Aim of the exercise: Filter the entries below down to the lines that hold "bulge".

►

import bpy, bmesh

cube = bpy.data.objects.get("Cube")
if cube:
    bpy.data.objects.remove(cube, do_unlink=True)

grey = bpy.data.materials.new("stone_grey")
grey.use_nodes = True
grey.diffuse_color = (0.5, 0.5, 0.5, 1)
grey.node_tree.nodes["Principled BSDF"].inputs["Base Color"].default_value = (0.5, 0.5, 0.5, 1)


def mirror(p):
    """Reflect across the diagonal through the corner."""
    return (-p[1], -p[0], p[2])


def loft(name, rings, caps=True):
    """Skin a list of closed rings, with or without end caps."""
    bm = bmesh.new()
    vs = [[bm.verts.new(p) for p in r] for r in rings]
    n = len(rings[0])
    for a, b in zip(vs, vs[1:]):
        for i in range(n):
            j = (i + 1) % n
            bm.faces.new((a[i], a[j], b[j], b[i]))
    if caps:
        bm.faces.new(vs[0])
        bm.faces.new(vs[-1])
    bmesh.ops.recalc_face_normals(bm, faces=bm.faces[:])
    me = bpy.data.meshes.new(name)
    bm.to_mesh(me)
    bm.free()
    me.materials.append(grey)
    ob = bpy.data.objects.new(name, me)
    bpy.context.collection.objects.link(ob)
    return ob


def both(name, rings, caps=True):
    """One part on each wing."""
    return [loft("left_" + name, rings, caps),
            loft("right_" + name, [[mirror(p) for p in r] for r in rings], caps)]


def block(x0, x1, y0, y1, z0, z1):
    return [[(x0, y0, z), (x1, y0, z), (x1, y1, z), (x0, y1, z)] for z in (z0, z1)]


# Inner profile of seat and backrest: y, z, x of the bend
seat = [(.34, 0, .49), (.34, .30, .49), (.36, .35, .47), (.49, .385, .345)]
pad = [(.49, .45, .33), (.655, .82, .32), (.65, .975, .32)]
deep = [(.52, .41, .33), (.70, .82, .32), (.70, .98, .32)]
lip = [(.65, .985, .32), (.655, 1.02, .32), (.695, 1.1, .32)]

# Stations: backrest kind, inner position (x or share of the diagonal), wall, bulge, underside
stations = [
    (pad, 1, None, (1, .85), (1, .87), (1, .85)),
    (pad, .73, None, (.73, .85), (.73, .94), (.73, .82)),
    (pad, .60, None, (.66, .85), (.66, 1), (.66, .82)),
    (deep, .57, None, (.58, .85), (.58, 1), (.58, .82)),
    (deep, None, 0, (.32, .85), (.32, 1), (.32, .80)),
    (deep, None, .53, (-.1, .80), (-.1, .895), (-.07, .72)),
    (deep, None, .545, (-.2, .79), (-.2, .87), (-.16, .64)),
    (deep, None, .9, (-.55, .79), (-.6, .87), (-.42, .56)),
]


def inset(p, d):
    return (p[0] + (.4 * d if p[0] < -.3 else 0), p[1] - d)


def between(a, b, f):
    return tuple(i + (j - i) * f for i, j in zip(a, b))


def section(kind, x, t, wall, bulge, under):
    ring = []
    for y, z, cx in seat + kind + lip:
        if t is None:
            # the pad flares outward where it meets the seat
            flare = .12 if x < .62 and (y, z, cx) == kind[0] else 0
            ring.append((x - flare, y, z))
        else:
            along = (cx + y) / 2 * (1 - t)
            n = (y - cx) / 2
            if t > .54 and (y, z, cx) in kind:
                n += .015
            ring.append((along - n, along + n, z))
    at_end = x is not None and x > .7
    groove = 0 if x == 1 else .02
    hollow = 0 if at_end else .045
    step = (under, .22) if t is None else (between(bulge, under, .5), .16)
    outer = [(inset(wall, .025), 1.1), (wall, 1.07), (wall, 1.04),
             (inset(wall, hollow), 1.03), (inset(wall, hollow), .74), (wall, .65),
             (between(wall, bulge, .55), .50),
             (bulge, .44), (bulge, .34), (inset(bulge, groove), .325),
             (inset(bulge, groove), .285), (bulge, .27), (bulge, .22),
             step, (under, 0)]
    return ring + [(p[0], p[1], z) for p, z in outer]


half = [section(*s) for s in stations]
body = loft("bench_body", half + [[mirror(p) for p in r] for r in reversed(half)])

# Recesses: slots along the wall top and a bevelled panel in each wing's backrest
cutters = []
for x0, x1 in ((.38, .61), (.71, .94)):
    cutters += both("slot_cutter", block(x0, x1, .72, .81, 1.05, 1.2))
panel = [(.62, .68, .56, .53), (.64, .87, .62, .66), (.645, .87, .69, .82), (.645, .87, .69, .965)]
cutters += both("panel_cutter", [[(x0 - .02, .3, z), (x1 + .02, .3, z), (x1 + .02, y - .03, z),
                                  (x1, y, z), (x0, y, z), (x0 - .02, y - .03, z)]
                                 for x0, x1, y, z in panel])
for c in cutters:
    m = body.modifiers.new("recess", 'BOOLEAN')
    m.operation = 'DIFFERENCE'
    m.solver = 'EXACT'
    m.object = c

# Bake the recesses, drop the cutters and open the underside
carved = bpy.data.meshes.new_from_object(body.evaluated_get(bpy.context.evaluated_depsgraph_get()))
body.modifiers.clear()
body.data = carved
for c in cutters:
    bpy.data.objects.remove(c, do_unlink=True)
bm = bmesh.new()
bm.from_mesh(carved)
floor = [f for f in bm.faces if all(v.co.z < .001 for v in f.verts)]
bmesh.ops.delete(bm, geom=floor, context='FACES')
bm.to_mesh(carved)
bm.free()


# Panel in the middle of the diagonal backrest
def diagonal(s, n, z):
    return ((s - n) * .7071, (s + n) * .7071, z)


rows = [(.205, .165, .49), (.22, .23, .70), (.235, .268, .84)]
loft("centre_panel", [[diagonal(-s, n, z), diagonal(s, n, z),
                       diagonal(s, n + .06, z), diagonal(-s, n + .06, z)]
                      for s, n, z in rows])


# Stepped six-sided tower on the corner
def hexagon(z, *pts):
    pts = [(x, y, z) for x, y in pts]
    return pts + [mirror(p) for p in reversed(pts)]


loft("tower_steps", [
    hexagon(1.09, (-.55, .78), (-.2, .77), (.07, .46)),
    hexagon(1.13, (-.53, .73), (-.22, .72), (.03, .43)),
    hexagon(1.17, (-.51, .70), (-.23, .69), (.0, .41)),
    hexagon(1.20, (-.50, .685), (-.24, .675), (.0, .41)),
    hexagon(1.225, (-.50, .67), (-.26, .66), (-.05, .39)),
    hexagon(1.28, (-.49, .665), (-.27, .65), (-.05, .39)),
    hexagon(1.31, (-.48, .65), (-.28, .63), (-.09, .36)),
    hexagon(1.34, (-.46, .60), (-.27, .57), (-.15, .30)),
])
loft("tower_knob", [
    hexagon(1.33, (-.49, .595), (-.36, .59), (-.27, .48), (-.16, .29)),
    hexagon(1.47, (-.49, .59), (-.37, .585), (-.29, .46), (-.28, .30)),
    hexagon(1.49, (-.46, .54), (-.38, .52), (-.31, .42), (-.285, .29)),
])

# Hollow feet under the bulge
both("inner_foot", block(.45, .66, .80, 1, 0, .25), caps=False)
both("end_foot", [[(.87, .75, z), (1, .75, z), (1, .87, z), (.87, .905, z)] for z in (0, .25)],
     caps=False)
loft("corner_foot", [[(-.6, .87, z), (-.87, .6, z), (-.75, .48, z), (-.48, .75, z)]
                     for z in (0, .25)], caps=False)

◄

Expected answer:
# Stations: backrest kind, inner position (x or share of the diagonal), wall, bulge, underside
def section(kind, x, t, wall, bulge, under):
    step = (under, .22) if t is None else (between(bulge, under, .5), .16)
             (between(wall, bulge, .55), .50),
             (bulge, .44), (bulge, .34), (inset(bulge, groove), .325),
             (inset(bulge, groove), .285), (bulge, .27), (bulge, .22),
# Hollow feet under the bulge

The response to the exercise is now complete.